======== DATASET RECORDS
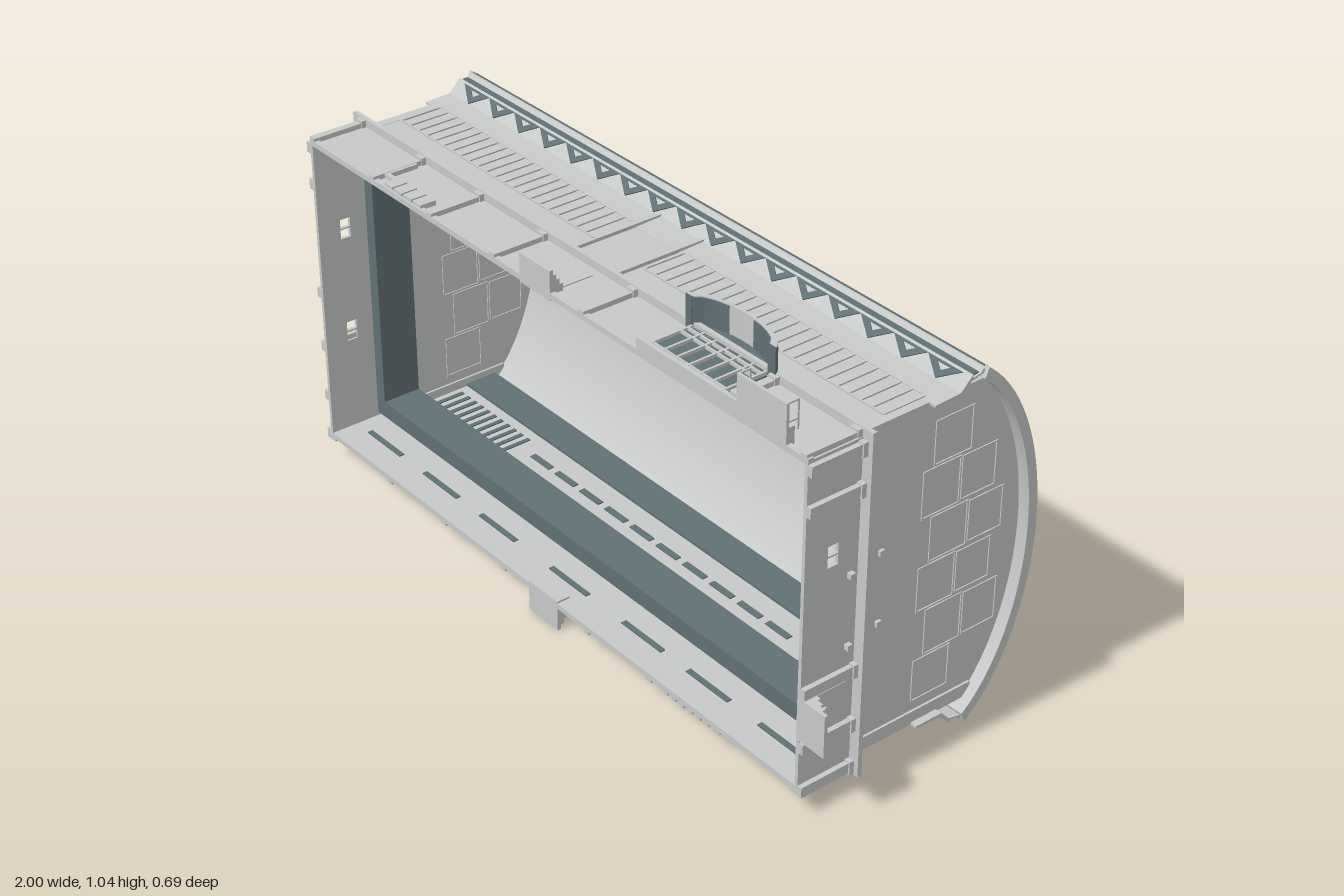
import * as THREE from 'three';
import { toCreasedNormals } from 'three/addons/utils/BufferGeometryUtils.js';

const MID = 0.505;            // middle of the hall across y
const X0 = -0.945, X1 = 0.9;  // end walls of the hall

export function createModel() {
  const root = new THREE.Group();
  root.name = 'archedHall';
  const stone = new THREE.MeshStandardMaterial({ color: 0xc6c9c8, side: THREE.DoubleSide });
  const slate = new THREE.MeshStandardMaterial({ color: 0x617074, side: THREE.DoubleSide });
  stone.name = 'stone grey';
  slate.name = 'slate blue grey';

  const add = (name, geo, mat = stone) => {
    const m = new THREE.Mesh(geo, mat);
    m.name = name;
    root.add(m);
  };
  // box from its limits
  const box = (name, x0, x1, y0, y1, z0, z1, mat) => {
    const g = new THREE.BoxGeometry(Math.abs(x1 - x0), Math.abs(y1 - y0), Math.abs(z1 - z0));
    add(name, g.translate((x0 + x1) / 2, (y0 + y1) / 2, (z0 + z1) / 2), mat);
  };
  const poly = pts => new THREE.Shape(pts.map(p => new THREE.Vector2(p[0], p[1])));
  const rect = (a, b, c, d) => poly([[a, c], [b, c], [b, d], [a, d]]);
  const extrude = (shape, depth) => new THREE.ExtrudeGeometry(shape, { depth, bevelEnabled: false });
  // shape drawn in (-z, y), extruded along x
  const alongX = (shape, x0, x1) => extrude(shape, x1 - x0).rotateY(Math.PI / 2).translate(x0, 0, 0);
  // shape drawn in (x, -z), extruded along y
  const alongY = (shape, y0, y1) => extrude(shape, y1 - y0).rotateX(-Math.PI / 2).translate(0, y0, 0);
  // points on the vault, from one eave to the other
  const arc = (a, b, t, n = 48) => Array.from({ length: n + 1 }, (_, i) => {
    const u = -t + 2 * t * i / n;
    return [0.015 + b * Math.cos(u), MID + a * Math.sin(u)];
  });

  // vaulted roof with raised end rims
  const shell = (a, b, ai, bi, x0, x1) => toCreasedNormals(
    alongX(poly([...arc(a, b, 1.124), ...arc(ai, bi, 1.122).reverse()]), x0, x1), 0.5);
  add('roof', shell(0.527, 0.327, 0.505, 0.305, -0.975, 0.93));
  for (const x of [-0.98, 0.92]) add('roofRim', shell(0.531, 0.33, 0.503, 0.303, x, x + 0.014));

  // gable end walls with panel frames and corner strips
  const gable = poly([[-0.19, MID - 0.433], ...arc(0.507, 0.307, 1.03), [-0.19, MID + 0.433]]);
  const rows = [0.13, 0.25, 0.38, 0.505, 0.63, 0.76, 0.88];
  for (const [x0, x1] of [[X0, X0 + 0.014], [X1 - 0.014, X1]]) {
    add('gableWall', alongX(gable, x0, x1));
    const frame = (y0, y1, a0, a1) => {
      const s = rect(a0, a1, y0, y1), w = 0.004;
      s.holes.push(rect(a0 + w, a1 - w, y0 + w, y1 - w));
      add('gablePanelFrame', alongX(s, x0 - 0.003, x1 + 0.003));
    };
    for (let i = 0; i < 6; i++) {
      const stagger = i % 2 ? 0.03 : 0;
      frame(rows[i] + 0.002, rows[i + 1] - 0.002, 0.01 + stagger, 0.125 + stagger);
      if (i > 0 && i < 5) frame(rows[i] + 0.006, rows[i + 1] - 0.006, 0.128 + stagger, 0.235 + stagger);
    }
    for (const y of [0.41, 0.6]) box('wallLamp', x0 - 0.008, x1 + 0.008, y - 0.007, y + 0.007, 0.1, 0.114);
    for (const s of [-1, 1])
      box('cornerStrip', x0 - 0.006, x1 + 0.006, MID + s * 0.398, MID + s * 0.434, -0.195, 0.18);
  }

  // floor ledge and the deep inner slate frame
  const ledge = rect(-1, 0.95, MID - 0.457, MID + 0.457);
  ledge.holes.push(rect(-0.94, 0.895, MID - 0.428, MID + 0.428));
  add('floorLedge', extrude(ledge, 0.012).translate(0, 0, 0.18));
  const ring = rect(-0.96, 0.915, MID - 0.415, MID + 0.418);
  ring.holes.push(rect(-0.92, 0.868, MID - 0.368, MID + 0.375));
  add('innerFrame', extrude(ring, 0.012).translate(0, 0, 0.188), slate);
  const lining = rect(-0.926, 0.874, MID - 0.374, MID + 0.381);
  lining.holes.push(rect(-0.92, 0.868, MID - 0.368, MID + 0.375));
  add('frameLining', extrude(lining, 0.1).translate(0, 0, 0.09), slate);
  box('entranceLintel', 0.355, 0.62, 0.897, 0.928, 0.2, 0.205);

  const pilasterX = [-0.955, -0.69, -0.445, -0.19, 0.15, 0.39, 0.64, 0.905];
  for (const s of [-1, 1]) {
    const Y = h => MID + s * h;
    // long upper wall, eave with sunken gutter
    box('upperWall', X0, X1, Y(0.423), Y(0.433), -0.17, 0.185);
    add('eave', alongX(poly([[0.01, 0.434], [0.085, 0.437], [0.113, 0.466], [0.118, 0.471], [0.119, 0.462],
      [0.142, 0.466], [0.15, 0.476], [0.155, 0.464], [0.115, 0.456], [0.09, 0.428], [0.01, 0.428]]
      .map(p => [p[0], Y(p[1])])), -0.97, 0.925));
    box('gutter', -0.965, 0.92, Y(0.464), Y(0.468), -0.14, -0.119, slate);
    box('roofSeam', -0.965, 0.918, Y(0.465), Y(0.4715), -0.168, -0.162, slate);
    box('innerEaveBand', -0.93, 0.885, Y(0.416), Y(0.423), -0.165, -0.07, slate);
    // zigzag truss lying on the eave slope
    const n = 17, w = 1.84 / n;
    for (let i = 0; i < n; i++) {
      const x = -0.94 + i * w;
      const tri = poly([[x, 0.04], [x + w, 0.04], [x + w / 2, 0]]);
      tri.holes.push(poly([[x + 0.034, 0.034], [x + w - 0.034, 0.034], [x + w / 2, 0.019]]));
      const g = extrude(tri, 0.006).translate(0, 0, -0.003);
      g.rotateX(s > 0 ? -0.8 : 0.8 - Math.PI).translate(0, Y(0.438), -0.085);
      add('eaveTruss', g, slate);
    }
    // central bay strips
    for (const x of [-0.105, 0.055])
      box('bayStrip', x - 0.004, x + 0.004, Y(0.43), Y(0.442), -0.1, 0.18);

    // lower wall, pilasters and plinth
    box('lowerWall', -0.96, 0.915, Y(0.425), Y(0.435), 0.19, 0.345);
    for (const x of pilasterX) {
      if (s > 0 && x === 0.39) continue;
      box('pilaster', x - 0.01, x + 0.01, Y(0.43), Y(0.448), 0.19, 0.345);
      box('pilasterCapital', x - 0.013, x + 0.013, Y(0.43), Y(0.454), 0.19, 0.205);
    }
    box('plinth', -0.965, 0.92, Y(0.43), Y(0.44), 0.33, 0.345);
    // central stairs
    const reach = s > 0 ? 0.497 : 0.505;
    for (let i = 0; i < 4; i++)
      box('stairStep', -0.08, 0.035, Y(0.42), Y(reach - i * 0.014), 0.335 - i * 0.009, 0.345 - i * 0.009);
    box('centralDoor', -0.07, 0.025, Y(0.433), Y(0.438), 0.215, 0.31);
  }

  // clerestory bars on the upper side
  for (const [a, b] of [[-0.92, -0.12], [0.07, 0.88]]) {
    for (const z of [-0.02, 0.1]) box('windowRail', a, b, 0.936, 0.942, z - 0.002, z + 0.002);
    for (let i = 0; i <= 22; i++) {
      const x = a + (b - a) * i / 22;
      box('windowBar', x - 0.004, x + 0.004, 0.936, 0.942, -0.02, 0.1);
    }
  }
  // grilles and slots on the lower side, dark on the inside
  for (const [a, b] of [[-0.9, -0.6], [0.58, 0.86]]) {
    for (let i = 0; i <= 10; i++) {
      const x = a + (b - a) * i / 10;
      box('grilleBar', x - 0.003, x + 0.003, 0.068, 0.073, 0, 0.12);
      box('grilleSlot', x - 0.006, x + 0.006, 0.082, 0.085, -0.04, 0.08, slate);
    }
    for (const z of [0, 0.06, 0.12]) box('grilleRail', a, b, 0.068, 0.073, z - 0.003, z + 0.003);
  }
  for (let i = 0; i < 10; i++) {
    const x = -0.53 + i * 0.105;
    box('wallSlot', x, x + 0.08, 0.069, 0.073, 0.05, 0.062);
    box('innerWallSlot', x, x + 0.08, 0.082, 0.085, -0.01, 0.008, slate);
  }
  for (let i = 0; i < 7; i++) {
    const c = (pilasterX[i] + pilasterX[i + 1]) / 2;
    box('lowerWallSlot', c - 0.075, c + 0.075, 0.08, 0.083, 0.258, 0.273, slate);
  }

  // lower end walls with small windows
  const endWall = (x0, x1, holes) => {
    const s = rect(-0.345, -0.19, MID - 0.435, MID + 0.435);
    for (const y of holes)
      for (const d of [0, 0.03]) s.holes.push(rect(-0.28, -0.25, y + d, y + d + 0.026));
    add('lowerEndWall', alongX(s, x0, x1));
  };
  endWall(-0.965, -0.955, [0.34, 0.642]);
  endWall(0.91, 0.92, [0.642]);
  for (const [x0, x1] of [[-0.982, -0.96], [0.915, 0.933]]) {
    for (const y of [0.07, 0.19, 0.34, 0.5, 0.815, 0.918]) {
      if (x0 > 0 && y === 0.5) continue;
      box('endPilaster', x0, x1, y - 0.014, y + 0.014, 0.19, 0.345);
      box('endCapital', x0 - 0.004, x1 + 0.004, y - 0.018, y + 0.018, 0.19, 0.205);
    }
    for (const y of [0.41, 0.6]) box('endLamp', x0, x1, y - 0.007, y + 0.007, 0.208, 0.222);
  }

  // side door and its stairs
  box('sideDoor', 0.918, 0.924, 0.215, 0.315, 0.215, 0.31);
  for (const y of [0.27, 0.255]) box('doorHandle', 0.924, 0.93, y, y + 0.004, 0.275, 0.29);
  for (let i = 0; i < 4; i++)
    box('sideStep', 0.915, 1 - i * 0.018, 0.21, 0.325, 0.336 - i * 0.009, 0.345 - i * 0.009);

  // arched entrance canopy with slate-lined sides and glazed doors
  const bow = (r, n = 16) => Array.from({ length: n + 1 }, (_, i) => {
    const u = -1 + 2 * i / n;
    return [0.487 + 0.153 * u * r, -0.192 + 0.05 * r * Math.pow(1 - u * u, 0.6)];
  });
  add('canopyRoof', toCreasedNormals(alongY(poly([...bow(1), ...bow(0.86).reverse()]), 0.9, 1.027), 0.5));
  for (const [a, b] of [[0, 6], [10, 17]])
    add('canopyLining', alongY(poly([...bow(0.87).slice(a, b), ...bow(0.82).slice(a, b).reverse()]), 0.94, 1.024), slate);
  add('canopyFanlight', alongY(poly(bow(0.86)), 0.945, 0.953), slate);
  for (const x of [0.335, 0.618]) box('canopyEdge', x, x + 0.022, 0.938, 1.026, 0.187, 0.194, slate);
  box('entranceGlass', 0.36, 0.612, 0.94, 0.948, 0.19, 0.31, slate);
  for (let i = 0; i <= 6; i++) {
    const x = 0.36 + i * 0.042;
    box('entranceMullion', x - 0.003, x + 0.003, 0.946, 0.956, 0.195, 0.335);
  }
  for (const z of [0.205, 0.225, 0.305]) box('entranceRail', 0.36, 0.612, 0.946, 0.956, z, z + 0.005);
  box('entranceStep', 0.35, 0.69, 0.935, 0.975, 0.333, 0.345);

  // side porch with railing
  box('porchFloor', 0.69, 0.85, 0.935, 1.045, 0.338, 0.345);
  box('porchStep', 0.66, 0.85, 0.935, 0.985, 0.322, 0.338);
  for (const x of [0.692, 0.846]) {
    for (const y of [0.995, 1.041]) box('railPost', x - 0.002, x + 0.002, y, y + 0.004, 0.31, 0.34);
    box('railTop', x - 0.002, x + 0.002, 0.97, 1.045, 0.308, 0.312);
  }

  // crates and pipe along the upper side, comb steps along the lower side
  for (let i = 0; i < 4; i++)
    box('crate', -0.64 + i * 0.04, -0.606 + i * 0.04, 0.935, 0.953, 0.295, 0.34);
  box('pipe', -0.685, -0.672, 0.935, 0.952, 0.22, 0.31);
  box('pipeFoot', -0.685, -0.64, 0.935, 0.952, 0.3, 0.312);
  for (let i = 0; i < 7; i++)
    box('combStep', 0.44 + i * 0.03, 0.455 + i * 0.03, 0.05, 0.08, 0.3, 0.34);

  return root;
}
================
BRIEF: Copy each line above holding "name".

RESULT OF THIS EXERCISE:
  root.name = 'archedHall';
  stone.name = 'stone grey';
  slate.name = 'slate blue grey';
  const add = (name, geo, mat = stone) => {
    m.name = name;
  const box = (name, x0, x1, y0, y1, z0, z1, mat) => {
    add(name, g.translate((x0 + x1) / 2, (y0 + y1) / 2, (z0 + z1) / 2), mat);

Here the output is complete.